Here’s how alcohol can cause bloating and digestive problems:
- Dehydration: When we drink alcohol, it acts as a diuretic, increasing urine production and potentially causing dehydration. This lack of proper hydration can throw off the normal functioning of our digestive system, resulting in constipation and bloating.
- Irritation of the Gastrointestinal Tract: Alcohol has a knack for irritating the lining of both our stomach and intestines. This irritation can trigger inflammation and disrupt the usual digestive processes, leading to bloating, stomach discomfort, and in some cases, even diarrhea.
- Increased Stomach Acid Production: Alcohol has the ability to stimulate the production of stomach acid, which can give rise to acid reflux and heartburn. These unpleasant conditions often come with their own set of symptoms, including bloating, belching, and that uncomfortable feeling of fullness.
- Sluggish Digestive Motility: Alcohol has a tendency to slow down the movement of food through our digestive tract. This delayed digestion can result in the build-up of gas, leading to—you guessed it—bloating.
- Fermentation in the Gut: Once alcohol reaches the intestines, it undergoes fermentation by the bacteria residing there. Unfortunately, this fermentation process can produce excessive gas, contributing to bloating and flatulence.
- Disruption of Gut Microbiota: The consumption of alcohol can disrupt the delicate balance of beneficial bacteria in our gut. This disruption, known as dysbiosis, can pave the way for the overgrowth of harmful bacteria, potentially giving rise to digestive issues, including bloating.
While whole grains like barley and rye are a good source of fiber and nutrients, they contain a type of carbohydrate called fructans that can cause bloating and gas. If you experience bloating after consuming whole grains, try switching to gluten-free options that can still provide similar nutritional benefits. Here are a few examples:
- Quinoa: Quinoa is a versatile grain-like seed that is naturally gluten-free and rich in protein, fiber, and essential nutrients. It has a slightly nutty flavor and a light, fluffy texture, making it a great substitute for barley and rye in various recipes.
- Rice: Rice is a staple grain that is naturally gluten-free and widely available. Whether it’s white rice, brown rice, wild rice, or specialty varieties like black rice or red rice, they all offer a neutral taste and a satisfying texture.

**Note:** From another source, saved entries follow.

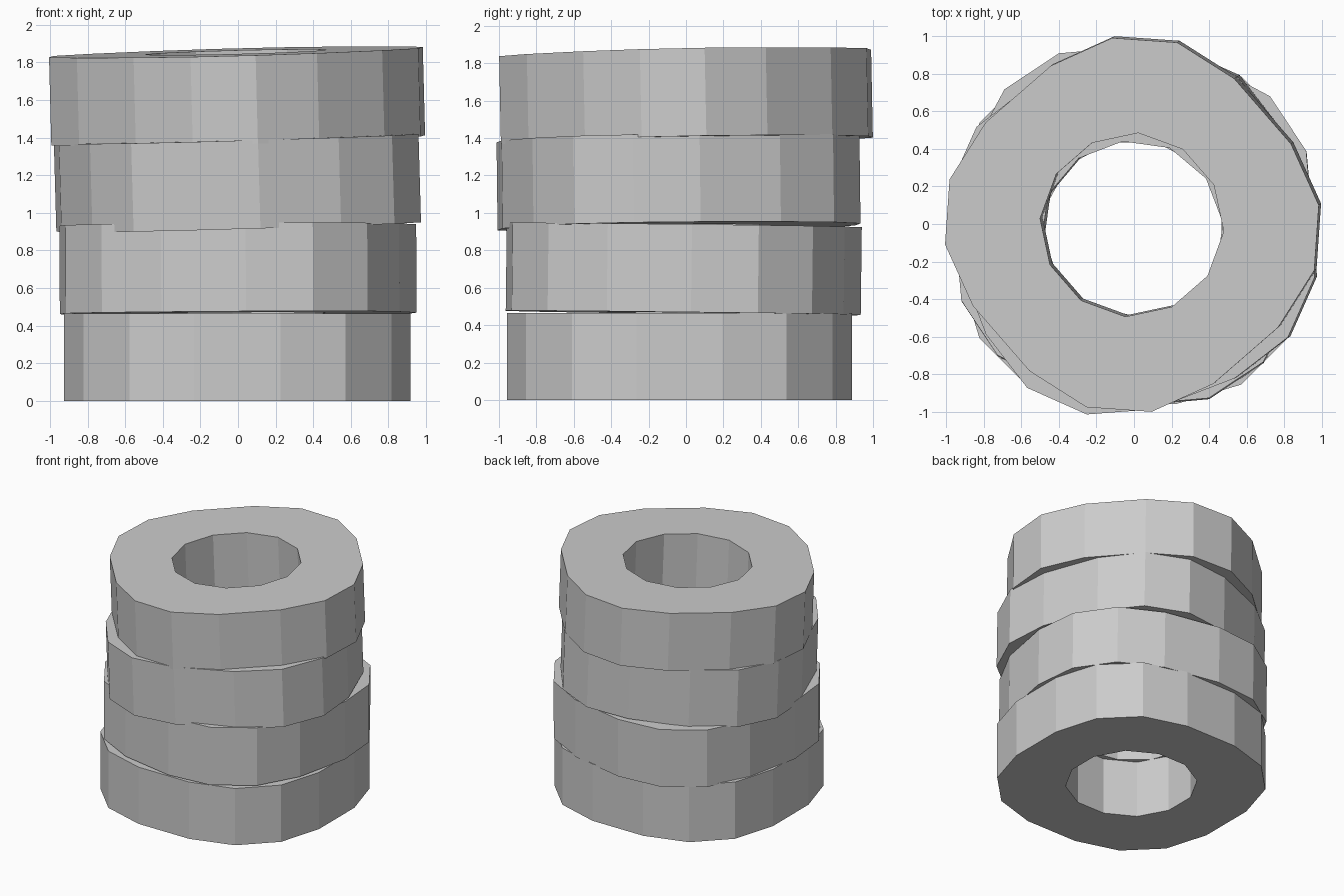
import bpy, bmesh
from math import radians, cos, sin
from mathutils import Vector, Matrix

if "Cube" in bpy.data.objects:
    bpy.data.objects.remove(bpy.data.objects["Cube"])

HEIGHT = 0.47


def outline(specs, spin):
    # repeat one quarter of (angle, radius) pairs around the ring
    return [(r * cos(radians(a + spin + 90 * q)), r * sin(radians(a + spin + 90 * q)))
            for q in range(4) for a, r in specs]


def drum_ring(name, centre, slope, spin, height=HEIGHT):
    """Faceted ring with a twelve-sided hole; slope leans it in x and y."""
    outer = outline([(-14, 0.95), (14, 0.95), (35, 1.0), (55, 1.0)], spin)
    inner = outline([(-15, 0.485), (15, 0.485), (45, 0.49)], spin)
    bm = bmesh.new()
    edges = []
    for loop in (outer, inner):
        vs = [bm.verts.new((x, y, -height / 2)) for x, y in loop]
        edges += [bm.edges.new((vs[i], vs[(i + 1) % len(vs)])) for i in range(len(vs))]
    bmesh.ops.triangle_fill(bm, edges=edges, use_beauty=True)
    # raise the flat ring into a solid
    ext = bmesh.ops.extrude_face_region(bm, geom=bm.faces[:], use_keep_orig=True)
    top = [v for v in ext["geom"] if isinstance(v, bmesh.types.BMVert)]
    bmesh.ops.translate(bm, verts=top, vec=(0, 0, height))
    bmesh.ops.recalc_face_normals(bm, faces=bm.faces[:])
    bmesh.ops.dissolve_limit(bm, angle_limit=radians(1), verts=bm.verts[:], edges=bm.edges[:])
    mesh = bpy.data.meshes.new(name)
    bm.to_mesh(mesh)
    bm.free()
    obj = bpy.data.objects.new(name, mesh)
    bpy.context.collection.objects.link(obj)
    up = Vector((-slope[0], -slope[1], 1))
    lean = Vector((0, 0, 1)).rotation_difference(up).to_matrix().to_4x4()
    obj.matrix_world = Matrix.Translation(centre) @ lean
    return obj


# four stacked rings, each turned and leaning a little differently
drum_ring("bottom_ring", (-0.003, -0.035, 0.2325), (0, 0), 0, 0.465)
drum_ring("lower_middle_ring", (0, -0.012, 0.70), (0.005, -0.012), -11.5)
drum_ring("upper_middle_ring", (-0.003, -0.04, 1.16), (0.028, 0.012), 21)
drum_ring("top_ring", (-0.005, 0.0, 1.62), (0.026, 0.02), 41)
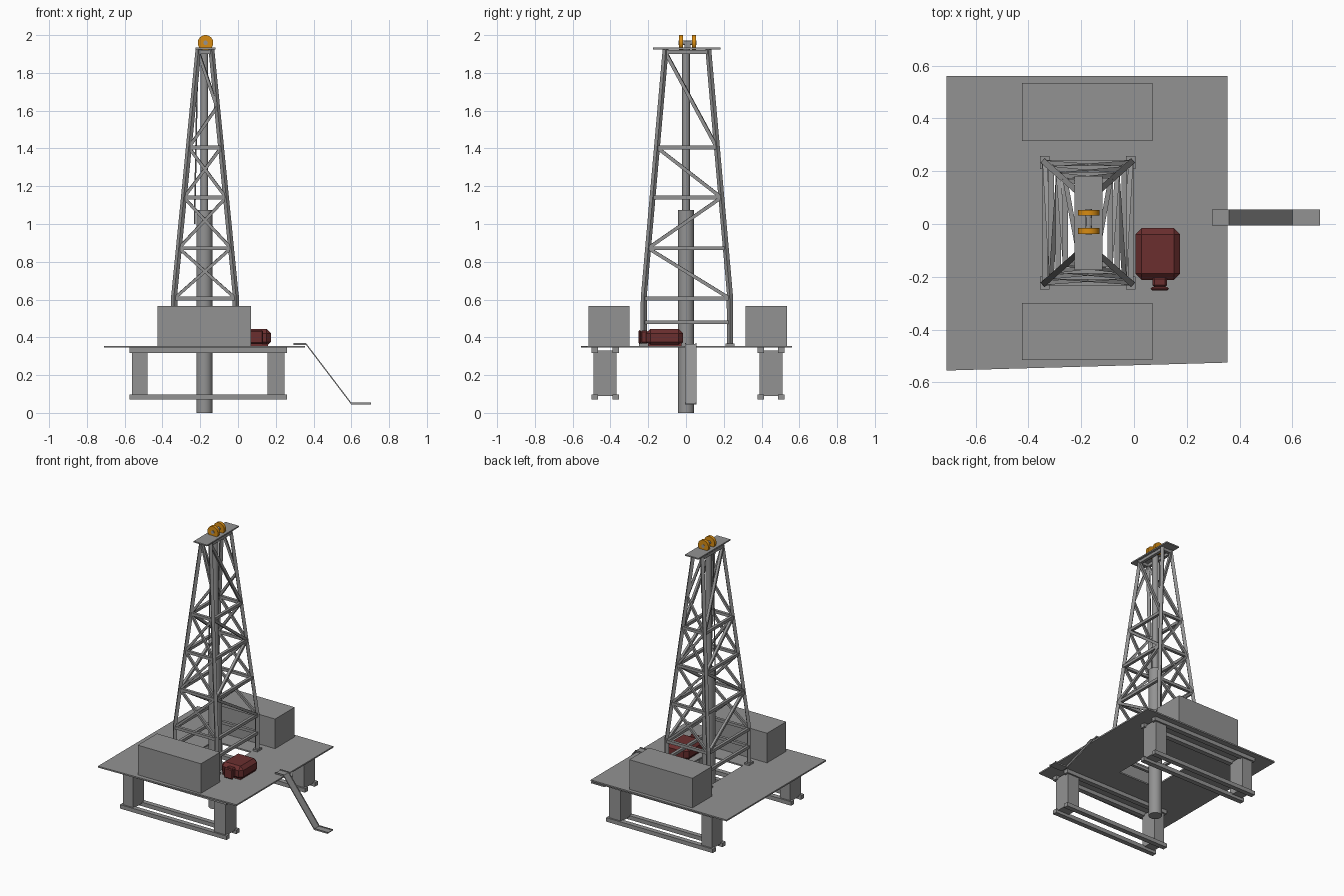
import bpy, bmesh
from math import radians
from mathutils import Vector

default = bpy.data.objects.get("Cube")
if default:
    bpy.data.objects.remove(default, do_unlink=True)


def material(name, rgb):
    m = bpy.data.materials.new(name)
    m.use_nodes = True
    m.diffuse_color = (*rgb, 1)
    m.node_tree.nodes["Principled BSDF"].inputs["Base Color"].default_value = (*rgb, 1)
    return m


GREY = material("steel_grey", (0.29, 0.29, 0.29))
RED = material("dark_red", (0.145, 0.028, 0.028))
ORANGE = material("orange", (0.68, 0.26, 0.006))


def finish(name, bm, mat, smooth=False):
    bmesh.ops.recalc_face_normals(bm, faces=bm.faces)
    me = bpy.data.meshes.new(name)
    bm.to_mesh(me)
    bm.free()
    ob = bpy.data.objects.new(name, me)
    bpy.context.collection.objects.link(ob)
    me.materials.append(mat)
    if smooth:
        bpy.ops.object.select_all(action='DESELECT')
        ob.select_set(True)
        bpy.context.view_layer.objects.active = ob
        bpy.ops.object.shade_smooth_by_angle(angle=radians(40))
    return ob


def add_box(bm, x0, x1, y0, y1, z0, z1):
    vs = bmesh.ops.create_cube(bm, size=1)["verts"]
    for v in vs:
        v.co = Vector(((x0 + x1) / 2 + v.co.x * (x1 - x0),
                       (y0 + y1) / 2 + v.co.y * (y1 - y0),
                       (z0 + z1) / 2 + v.co.z * (z1 - z0)))


def box(name, dims, mat, bevel=0):
    bm = bmesh.new()
    add_box(bm, *dims)
    if bevel:
        bmesh.ops.bevel(bm, geom=bm.edges[:], offset=bevel, segments=1, affect='EDGES')
    return finish(name, bm, mat)


def add_bar(bm, a, b, w):
    """Square bar between two points."""
    a, b = Vector(a), Vector(b)
    d = b - a
    rot = d.to_track_quat('Z', 'Y')
    for v in bmesh.ops.create_cube(bm, size=1)["verts"]:
        v.co = (a + b) / 2 + rot @ Vector((v.co.x * w, v.co.y * w, v.co.z * d.length))


def cylinder(name, a, b, r, mat, sides=32):
    a, b = Vector(a), Vector(b)
    d = b - a
    bm = bmesh.new()
    bmesh.ops.create_cone(bm, cap_ends=True, segments=sides, radius1=r, radius2=r, depth=d.length)
    rot = d.to_track_quat('Z', 'Y')
    for v in bm.verts:
        v.co = (a + b) / 2 + rot @ v.co
    return finish(name, bm, mat, True)


# Deck: a plate with an opening under the tower
bm = bmesh.new()
outer = [(-0.71, -0.555), (0.355, -0.525), (0.355, 0.56), (-0.71, 0.56)]
inner = [(-0.32, -0.18), (-0.03, -0.18), (-0.03, 0.19), (-0.32, 0.19)]
rings = [[[bm.verts.new((x, y, z)) for x, y in ring] for ring in (outer, inner)]
         for z in (0.345, 0.355)]
for i in range(4):
    j = (i + 1) % 4
    for o, n in rings:
        bm.faces.new((o[i], o[j], n[j], n[i]))
    for k in (0, 1):
        lo, hi = rings[0][k], rings[1][k]
        bm.faces.new((lo[i], lo[j], hi[j], hi[i]))
finish("deck", bm, GREY)

# Support frames: paired rails above and below box posts
for side, yc in (("front", -0.428), ("back", 0.45)):
    bm = bmesh.new()
    for x0, x1 in ((-0.56, -0.48), (0.155, 0.245)):
        add_box(bm, x0, x1, yc - 0.061, yc + 0.061, 0.09, 0.33)
    for off in (-0.055, 0.055):
        for z in (0.07, 0.318):
            add_box(bm, -0.575, 0.26, yc + off - 0.017, yc + off + 0.017, z, z + 0.028)
    finish(side + "_support_frame", bm, GREY)

# Cabins on the deck
box("front_cabin", (-0.425, 0.07, -0.515, -0.30, 0.355, 0.565), GREY)
box("back_cabin", (-0.425, 0.07, 0.315, 0.535, 0.355, 0.565), GREY)

# Tower
CX, CY = -0.175, 0.005
BEND, TOP = 0.62, 1.925


def corner(sx, sy, z):
    t = max(0, (z - BEND) / (TOP - BEND))
    return Vector((CX + sx * (0.163 - 0.129 * t), CY + sy * (0.228 - 0.115 * t), z))


signs = ((-1, -1), (1, -1), (1, 1), (-1, 1))
bm = bmesh.new()
for s in signs:
    add_bar(bm, corner(*s, 0.355), corner(*s, BEND + 0.005), 0.024)
    add_bar(bm, corner(*s, BEND), corner(*s, TOP), 0.022)
finish("tower_legs", bm, GREY)

bm = bmesh.new()
for sx, sy in signs:
    p = corner(sx, sy, 0.36)
    add_box(bm, p.x - 0.018, p.x + 0.018, p.y - 0.025, p.y + 0.025, 0.355, 0.368)
finish("tower_feet", bm, GREY)

levels = (0.605, 0.872, 1.14, 1.405)
bm = bmesh.new()
for z in (0.48, *levels, 1.91):
    for i in range(4):
        add_bar(bm, corner(*signs[i], z), corner(*signs[(i + 1) % 4], z), 0.02)
finish("tower_crossbars", bm, GREY)

# Side faces carry a zigzag, front and back faces carry crosses
bm = bmesh.new()
heights = (*levels, 1.91)
for sx in (-1, 1):
    for (low, high), s in zip(zip(heights, heights[1:]), (1, -1, 1, 1)):
        add_bar(bm, corner(sx, s, low), corner(sx, -s, high), 0.018)
for sy in (-1, 1):
    for low, high in zip(levels, levels[1:]):
        for s in (-1, 1):
            add_bar(bm, corner(s, sy, low), corner(-s, sy, high), 0.016)
    add_bar(bm, corner(-1, sy, 1.405), corner(1, sy, 1.62), 0.016)
    add_bar(bm, corner(1, sy, 1.62), corner(-1, sy, 1.91), 0.016)
finish("tower_braces", bm, GREY)

# Crown plate and pulleys
box("crown_plate", (-0.225, -0.12, -0.175, 0.182, 1.925, 1.934), GREY)
PX, PZ = -0.172, 1.959
for name, y in (("front_pulley", -0.037), ("back_pulley", 0.032)):
    cylinder(name, (PX, y, PZ), (PX, y + 0.021, PZ), 0.041, ORANGE)
cylinder("pulley_axle", (PX, -0.04, PZ), (PX, 0.056, PZ), 0.012, GREY, 16)
box("pulley_bracket", (PX - 0.012, PX + 0.012, -0.008, 0.024, 1.93, 1.968), GREY)

# Drill string
cylinder("conductor_pipe", (-0.178, 0, 0), (-0.178, 0, 1.075), 0.043, GREY)
cylinder("drill_pipe", (-0.178, 0, 1.07), (-0.178, 0, 1.93), 0.02, GREY, 24)
cylinder("hoist_cable", (-0.213, 0, 1.925), (-0.23, 0, 1.0), 0.004, GREY, 8)

# Engine
box("engine_body", (0.005, 0.175, -0.212, -0.015, 0.352, 0.445), RED, 0.024)
box("engine_base", (0.02, 0.16, -0.2, -0.025, 0.355, 0.375), RED)
box("engine_nose", (0.07, 0.125, -0.24, -0.2, 0.368, 0.436), RED, 0.008)
box("engine_flange", (0.063, 0.132, -0.252, -0.238, 0.366, 0.438), RED, 0.006)

# Gangway: a bent plate with low side curbs
path = ((0.295, 0.36), (0.36, 0.36), (0.6, 0.044), (0.705, 0.044))


def add_strip(bm, y0, y1, thick):
    rows = [[bm.verts.new((x, y, z + dz)) for x, z in path]
            for y, dz in ((y0, 0), (y1, 0), (y1, thick), (y0, thick))]
    for k in range(4):
        a, b = rows[k], rows[(k + 1) % 4]
        for i in range(3):
            bm.faces.new((a[i], a[i + 1], b[i + 1], b[i]))
    for i in (0, 3):
        bm.faces.new([r[i] for r in rows])


bm = bmesh.new()
add_strip(bm, -0.004, 0.053, 0.005)
for y in (-0.006, 0.049):
    add_strip(bm, y, y + 0.006, 0.01)
finish("gangway", bm, GREY)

- Buckwheat: Despite its name, buckwheat is not related to wheat and is naturally gluten-free. It is a nutrient-rich seed with a distinctive earthy flavor.
- Millet: Millet is a small grain that is gluten-free and has a mild, slightly nutty flavor.
- Gluten-Free Oats: Oats themselves do not contain gluten, but they are often processed in facilities that handle gluten-containing grains, leading to potential cross-contamination. However, certified gluten-free oats are available and can be used as a substitute for barley and rye in oatmeal, granola, and baked goods.
Now that we’ve identified the top 15 culprits, what can you do about it? There are many home remedies for bloating, including exercise, peppermint tea, and probiotics. Exercise helps stimulate the bowels, peppermint tea has natural anti-spasmodic properties that soothe the digestive tract and probiotics can help restore the balance of good bacteria in the gut, improving digestion and reducing bloating.
Well, there you have it folks! While bloating is a common issue that we ALL experience, it’s nothing to be ashamed of. However, it’s definitely something we’d rather live without. So, the next time you find yourself feeling bloated, take a closer look at what you’ve been eating. Maybe cut back on those gassy culprits like beans/soda, or try swapping your wheat-based bread for a gluten-free option. And don’t forget to stay active and hydrated! In the end, we all deserve to feel our best, and that includes having a happy, pain-free tummy. So, let’s make some simple changes and bid farewell to that bloated belly!